> _EXERCISE OBJECTIVE_:
Copy the records word for word, omitting all pictures.

> _DATASET EXCERPTS_:
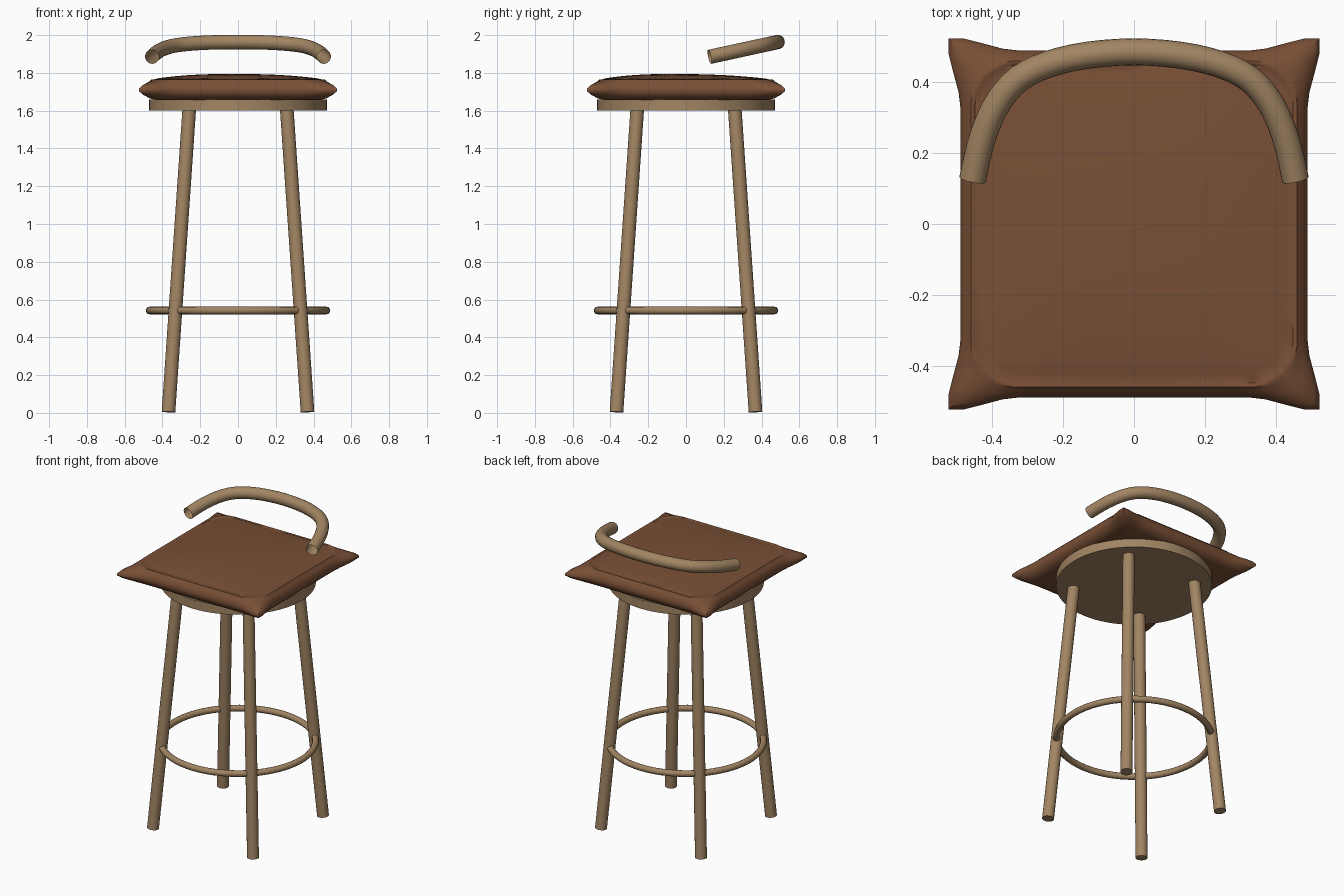
import bpy, bmesh, math
from mathutils import Vector

cube = bpy.data.objects.get("Cube")
if cube:
    bpy.data.objects.remove(cube, do_unlink=True)


def material(name, rgb):
    m = bpy.data.materials.new(name)
    m.use_nodes = True
    m.diffuse_color = (*rgb, 1)
    bsdf = next(n for n in m.node_tree.nodes if n.type == "BSDF_PRINCIPLED")
    bsdf.inputs["Base Color"].default_value = (*rgb, 1)
    bsdf.inputs["Roughness"].default_value = 0.7
    return m


wood = material("light_wood", (0.36, 0.235, 0.125))
leather = material("brown_leather", (0.19, 0.078, 0.036))


def finish(obj, mat, angle=40):
    if not obj.data.materials:
        obj.data.materials.append(mat)
    bpy.ops.object.select_all(action="DESELECT")
    obj.select_set(True)
    bpy.context.view_layer.objects.active = obj
    bpy.ops.object.shade_smooth_by_angle(angle=math.radians(angle))
    return obj


def loft(name, rings, mat, closed=False, caps=False, angle=40):
    """Join equal-length rings of points with quads."""
    bm = bmesh.new()
    loops = [[bm.verts.new(p) for p in ring] for ring in rings]
    n = len(loops[0])
    pairs = list(zip(loops, loops[1:])) + ([(loops[-1], loops[0])] if closed else [])
    for a, b in pairs:
        for i in range(n):
            j = (i + 1) % n
            bm.faces.new((a[i], a[j], b[j], b[i]))
    if caps:
        bm.faces.new(loops[0][::-1])
        bm.faces.new(loops[-1])
    bmesh.ops.recalc_face_normals(bm, faces=bm.faces)
    mesh = bpy.data.meshes.new(name)
    bm.to_mesh(mesh)
    bm.free()
    obj = bpy.data.objects.new(name, mesh)
    bpy.context.collection.objects.link(obj)
    return finish(obj, mat, angle)


def circle(center, u, v, r, n):
    return [center + r * (u * math.cos(t) + v * math.sin(t))
            for t in (2 * math.pi * i / n for i in range(n))]


X, Y, Z = Vector((1, 0, 0)), Vector((0, 1, 0)), Vector((0, 0, 1))

# Splayed legs
for side, sx in (("left", 1), ("right", -1)):
    for end, sy in (("front", -1), ("back", 1)):
        foot = Vector((0.368 * sx, 0.368 * sy, 0.005))
        top = Vector((0.258 * sx, 0.258 * sy, 1.61))
        axis = (top - foot).normalized()
        u = axis.orthogonal().normalized()
        v = axis.cross(u)
        loft(f"{end}_{side}_leg", [circle(p, u, v, 0.036, 24) for p in (foot, top)],
             wood, caps=True)

# Round foot rest
bpy.ops.mesh.primitive_torus_add(major_radius=0.468, minor_radius=0.02,
                                 major_segments=64, minor_segments=12,
                                 location=(0, 0, 0.542))
bpy.context.object.name = "foot_ring"
finish(bpy.context.object, wood)

# Round seat board
bpy.ops.mesh.primitive_cylinder_add(radius=0.47, depth=0.06, vertices=64,
                                    location=(0, 0, 1.63))
bpy.context.object.name = "seat_board"
finish(bpy.context.object, wood)

# Square cushion with pinched corners, a piped seam and a soft crown
STEPS = 24
square = []
for k in range(4):
    for i in range(STEPS):
        t = 2 * i / STEPS - 1
        x, y = 1, t
        for _ in range(k):
            x, y = -y, x
        square.append((x, y))


def crown(x, y):
    fall = max(0, 1 - (abs(x) / 0.47) ** 2.5) * max(0, 1 - (abs(y) / 0.47) ** 2.5)
    lump = 0.85 - 0.35 * y - 0.12 * x
    return 0.035 * fall * lump


def cushion_ring(half, z, flare=0, rounding=0, crowned=False):
    ring = []
    for x, y in square:
        corner = min(1, max(0, (min(abs(x), abs(y)) - 0.72) / 0.2))
        s = half + flare * corner
        tip = max(0, abs(x) + abs(y) - 1.8) * rounding
        px, py = x * s * (1 - tip), y * s * (1 - tip)
        ring.append((px, py, z + (crown(px, py) if crowned else 0)))
    return ring


rings = [cushion_ring(*r) for r in (
    (0.3, 1.656), (0.43, 1.656), (0.462, 1.664, 0.003), (0.482, 1.684, 0.02),
    (0.489, 1.702, 0.034), (0.489, 1.716, 0.034), (0.484, 1.734, 0.022),
    (0.473, 1.752, 0.004, 0.1), (0.462, 1.761, 0, 0.3),
    (0.459, 1.766, 0, 0.4), (0.451, 1.766, 0, 0.4), (0.448, 1.761, 0, 0.4, True))]
rings += [cushion_ring(0.448 * f, 1.764, 0, 0.4 * f, True)
          for f in (0.94, 0.85, 0.75, 0.6, 0.45, 0.3, 0.15, 0.03)]
loft("seat_cushion", rings, leather, caps=True, angle=50)

# Curved back rail: open tube swept along a mirrored path
half_path = [(0.455, 0.125, 1.885), (0.425, 0.25, 1.912), (0.375, 0.355, 1.935),
             (0.3, 0.425, 1.95), (0.17, 0.469, 1.96)]
points = half_path + [(0, 0.485, 1.963)] + [(-x, y, z) for x, y, z in half_path[::-1]]
points = [Vector(p) for p in points]
path = []
for i in range(len(points) - 1):
    p0, p1 = points[max(i - 1, 0)], points[i]
    p2, p3 = points[i + 1], points[min(i + 2, len(points) - 1)]
    for t in (0, 0.25, 0.5, 0.75):
        path.append(0.5 * (2 * p1 + (p2 - p0) * t + (2 * p0 - 5 * p1 + 4 * p2 - p3) * t * t
                           + (3 * p1 - p0 - 3 * p2 + p3) * t ** 3))
path.append(points[-1])
tube = []
for i, p in enumerate(path):
    axis = (path[min(i + 1, len(path) - 1)] - path[max(i - 1, 0)]).normalized()
    u = axis.cross(Z).normalized()
    tube.append(circle(p, u, u.cross(axis), 0.038, 20))
loft("back_rail", tube, wood)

> _YOUR RESPONSE_:
import bpy, bmesh, math
from mathutils import Vector

cube = bpy.data.objects.get("Cube")
if cube:
    bpy.data.objects.remove(cube, do_unlink=True)


def material(name, rgb):
    m = bpy.data.materials.new(name)
    m.use_nodes = True
    m.diffuse_color = (*rgb, 1)
    bsdf = next(n for n in m.node_tree.nodes if n.type == "BSDF_PRINCIPLED")
    bsdf.inputs["Base Color"].default_value = (*rgb, 1)
    bsdf.inputs["Roughness"].default_value = 0.7
    return m


wood = material("light_wood", (0.36, 0.235, 0.125))
leather = material("brown_leather", (0.19, 0.078, 0.036))


def finish(obj, mat, angle=40):
    if not obj.data.materials:
        obj.data.materials.append(mat)
    bpy.ops.object.select_all(action="DESELECT")
    obj.select_set(True)
    bpy.context.view_layer.objects.active = obj
    bpy.ops.object.shade_smooth_by_angle(angle=math.radians(angle))
    return obj


def loft(name, rings, mat, closed=False, caps=False, angle=40):
    """Join equal-length rings of points with quads."""
    bm = bmesh.new()
    loops = [[bm.verts.new(p) for p in ring] for ring in rings]
    n = len(loops[0])
    pairs = list(zip(loops, loops[1:])) + ([(loops[-1], loops[0])] if closed else [])
    for a, b in pairs:
        for i in range(n):
            j = (i + 1) % n
            bm.faces.new((a[i], a[j], b[j], b[i]))
    if caps:
        bm.faces.new(loops[0][::-1])
        bm.faces.new(loops[-1])
    bmesh.ops.recalc_face_normals(bm, faces=bm.faces)
    mesh = bpy.data.meshes.new(name)
    bm.to_mesh(mesh)
    bm.free()
    obj = bpy.data.objects.new(name, mesh)
    bpy.context.collection.objects.link(obj)
    return finish(obj, mat, angle)


def circle(center, u, v, r, n):
    return [center + r * (u * math.cos(t) + v * math.sin(t))
            for t in (2 * math.pi * i / n for i in range(n))]


X, Y, Z = Vector((1, 0, 0)), Vector((0, 1, 0)), Vector((0, 0, 1))

# Splayed legs
for side, sx in (("left", 1), ("right", -1)):
    for end, sy in (("front", -1), ("back", 1)):
        foot = Vector((0.368 * sx, 0.368 * sy, 0.005))
        top = Vector((0.258 * sx, 0.258 * sy, 1.61))
        axis = (top - foot).normalized()
        u = axis.orthogonal().normalized()
        v = axis.cross(u)
        loft(f"{end}_{side}_leg", [circle(p, u, v, 0.036, 24) for p in (foot, top)],
             wood, caps=True)

# Round foot rest
bpy.ops.mesh.primitive_torus_add(major_radius=0.468, minor_radius=0.02,
                                 major_segments=64, minor_segments=12,
                                 location=(0, 0, 0.542))
bpy.context.object.name = "foot_ring"
finish(bpy.context.object, wood)

# Round seat board
bpy.ops.mesh.primitive_cylinder_add(radius=0.47, depth=0.06, vertices=64,
                                    location=(0, 0, 1.63))
bpy.context.object.name = "seat_board"
finish(bpy.context.object, wood)

# Square cushion with pinched corners, a piped seam and a soft crown
STEPS = 24
square = []
for k in range(4):
    for i in range(STEPS):
        t = 2 * i / STEPS - 1
        x, y = 1, t
        for _ in range(k):
            x, y = -y, x
        square.append((x, y))


def crown(x, y):
    fall = max(0, 1 - (abs(x) / 0.47) ** 2.5) * max(0, 1 - (abs(y) / 0.47) ** 2.5)
    lump = 0.85 - 0.35 * y - 0.12 * x
    return 0.035 * fall * lump


def cushion_ring(half, z, flare=0, rounding=0, crowned=False):
    ring = []
    for x, y in square:
        corner = min(1, max(0, (min(abs(x), abs(y)) - 0.72) / 0.2))
        s = half + flare * corner
        tip = max(0, abs(x) + abs(y) - 1.8) * rounding
        px, py = x * s * (1 - tip), y * s * (1 - tip)
        ring.append((px, py, z + (crown(px, py) if crowned else 0)))
    return ring


rings = [cushion_ring(*r) for r in (
    (0.3, 1.656), (0.43, 1.656), (0.462, 1.664, 0.003), (0.482, 1.684, 0.02),
    (0.489, 1.702, 0.034), (0.489, 1.716, 0.034), (0.484, 1.734, 0.022),
    (0.473, 1.752, 0.004, 0.1), (0.462, 1.761, 0, 0.3),
    (0.459, 1.766, 0, 0.4), (0.451, 1.766, 0, 0.4), (0.448, 1.761, 0, 0.4, True))]
rings += [cushion_ring(0.448 * f, 1.764, 0, 0.4 * f, True)
          for f in (0.94, 0.85, 0.75, 0.6, 0.45, 0.3, 0.15, 0.03)]
loft("seat_cushion", rings, leather, caps=True, angle=50)

# Curved back rail: open tube swept along a mirrored path
half_path = [(0.455, 0.125, 1.885), (0.425, 0.25, 1.912), (0.375, 0.355, 1.935),
             (0.3, 0.425, 1.95), (0.17, 0.469, 1.96)]
points = half_path + [(0, 0.485, 1.963)] + [(-x, y, z) for x, y, z in half_path[::-1]]
points = [Vector(p) for p in points]
path = []
for i in range(len(points) - 1):
    p0, p1 = points[max(i - 1, 0)], points[i]
    p2, p3 = points[i + 1], points[min(i + 2, len(points) - 1)]
    for t in (0, 0.25, 0.5, 0.75):
        path.append(0.5 * (2 * p1 + (p2 - p0) * t + (2 * p0 - 5 * p1 + 4 * p2 - p3) * t * t
                           + (3 * p1 - p0 - 3 * p2 + p3) * t ** 3))
path.append(points[-1])
tube = []
for i, p in enumerate(path):
    axis = (path[min(i + 1, len(path) - 1)] - path[max(i - 1, 0)]).normalized()
    u = axis.cross(Z).normalized()
    tube.append(circle(p, u, u.cross(axis), 0.038, 20))
loft("back_rail", tube, wood)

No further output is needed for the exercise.